One of those classic mysteries is The Cat Saw Murder by Dolores Hitchens (1907-1973). First published in 1939, when Hitchens was using the pen name of D.B. Olson, the novel is one of the earliest mystery series involving cats (today its own sub-genre). This new edition of the story, published this year, includes an introduction by Joyce Carol Oates.
Seventy-year-old Rachel Murdock is called by her niece, Lila, who’s vaguely seeking help. Lila has gotten herself into some kind of trouble but won’t be specific. Miss Rachel decides to visit Lila, who is staying at an apartment house in a California seaside resort town. Lila even arranges for Miss Rachel, as she’s known, to have her own set of rooms. And the elderly lady brings the family black cat, Samantha, with her. The cat has the distinction of being the heiress of one of Miss Rachel’s sisters.
Miss Rachel, a fan of mystery books and movies, is slightly thrilled to visit her niece. That is, until she’s drugged and the niece murdered in a particularly gruesome way with an ax. Detective Inspector Stephen Mayhew arrives to investigate, and, once she recovers, Miss Rachel finds herself something of a consultant to the inspector. And almost all of the suspects seem perfectly capable of ruthlessly wielding an ax.
The story contains elements of the locked room mystery, and the standard bumbling-detective- aided-by-someone-like-Miss-Marple story. Generally, Mayhew and Miss Rachel arrive at major clues and developments at the same time. And Miss Rachel, despite her age, is still athletic enough to do some attic crawling and even breaking and entering.
A native of Texas, Hitchens lived much of her life in California.

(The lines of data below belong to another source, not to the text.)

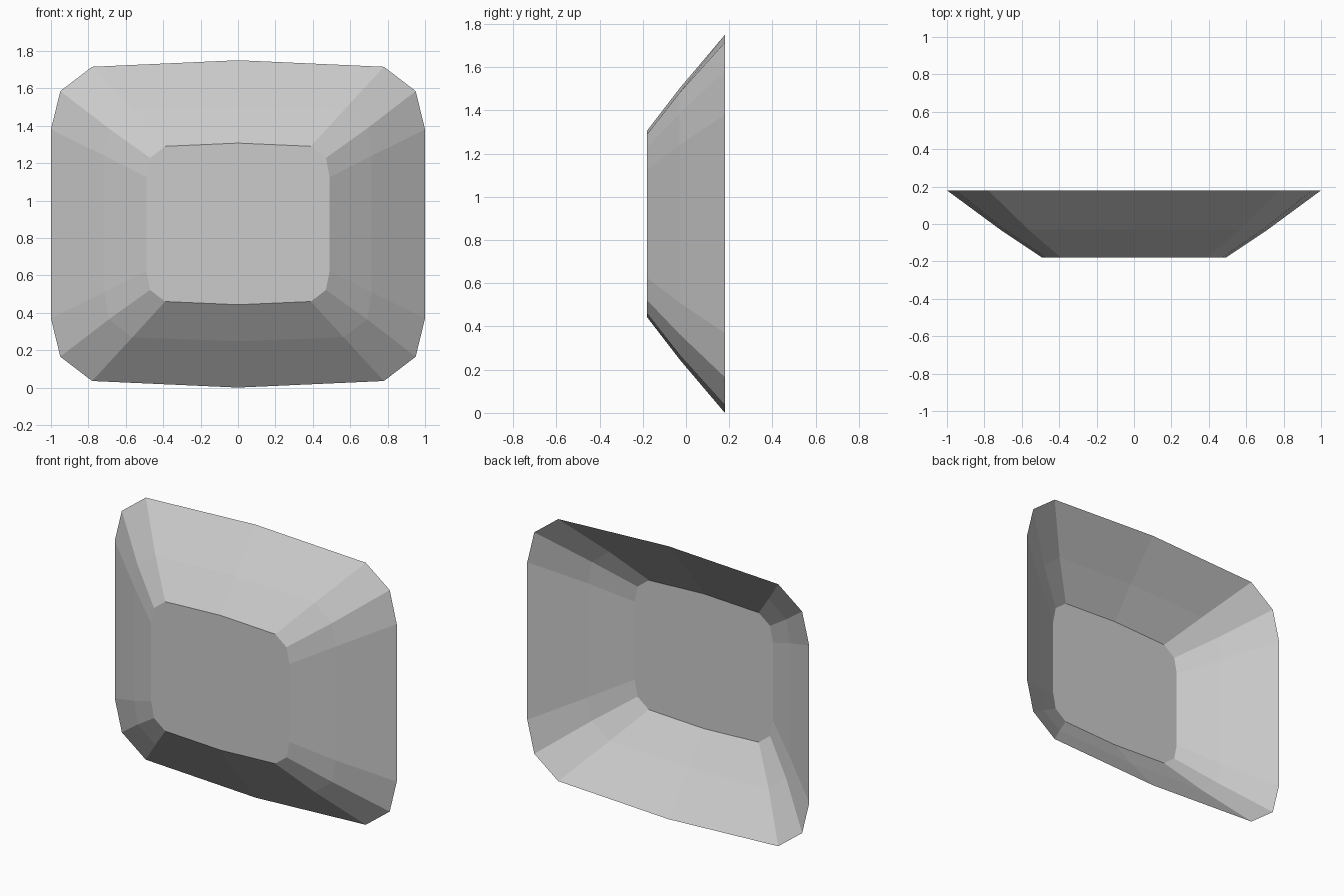
import bpy
import bmesh

# Remove the default cube
cube = bpy.data.objects.get("Cube")
if cube:
    bpy.data.objects.remove(cube, do_unlink=True)

CENTRE_Z = 0.875

# Each ring: depth y and one quadrant of its outline, from top middle to side
RINGS = [
    (0.18, [(0, 0.875), (0.78, 0.84), (0.95, 0.71), (1.0, 0.505)]),
    (-0.03, [(0, 0.627), (0.565, 0.607), (0.69, 0.51), (0.715, 0.365)]),
    (-0.18, [(0, 0.432), (0.39, 0.415), (0.47, 0.353), (0.49, 0.25)]),
]


def full_outline(quadrant):
    """Mirror a quadrant into a closed outline."""
    right = quadrant + [(x, -z) for x, z in reversed(quadrant)]
    left = [(-x, z) for x, z in reversed(right[1:-1])]
    return right + left


def make_material(name, colour):
    mat = bpy.data.materials.new(name)
    mat.use_nodes = True
    mat.diffuse_color = colour
    mat.node_tree.nodes["Principled BSDF"].inputs["Base Color"].default_value = colour
    return mat


# Open-backed faceted shell: sloping walls and a flat front panel
bm = bmesh.new()
loops = [[bm.verts.new((x, y, CENTRE_Z + z)) for x, z in full_outline(quadrant)]
         for y, quadrant in RINGS]
for outer, inner in zip(loops, loops[1:]):
    for i in range(len(outer)):
        j = (i + 1) % len(outer)
        bm.faces.new((outer[i], outer[j], inner[j], inner[i]))
bm.faces.new(loops[-1])
bmesh.ops.recalc_face_normals(bm, faces=bm.faces)

# Make the front panel face forwards
panel = max(bm.faces, key=lambda f: len(f.verts))
if panel.normal.y > 0:
    bmesh.ops.reverse_faces(bm, faces=bm.faces)

mesh = bpy.data.meshes.new("faceted_shell")
bm.to_mesh(mesh)
bm.free()
mesh.materials.append(make_material("light_grey", (0.6, 0.6, 0.6, 1)))
shell = bpy.data.objects.new("faceted_shell", mesh)
bpy.context.collection.objects.link(shell)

She wrote poetry in college but embarked upon a nursing and teaching career before she became a full-time writer. She wrote numerous mysteries, both standalone stories and in series. The Miss Rachel cat series has 12 books, and Inspector Mayhew is featured in two books apart from Miss Rachel.
The Cat Saw Murder is a well-written story, even with a couple of late plot developments to bring the story to a close. T times, it seems almost like a contemporary mystery story. Miss Rachel is clearly a self-sufficient woman with a first-rate mind, and she will solve the mystery before the police inspector.
Why Delores Hitchens’ Less-Than-Glamorous Detective is the Hero We Need – Steph Cha at CrimeReads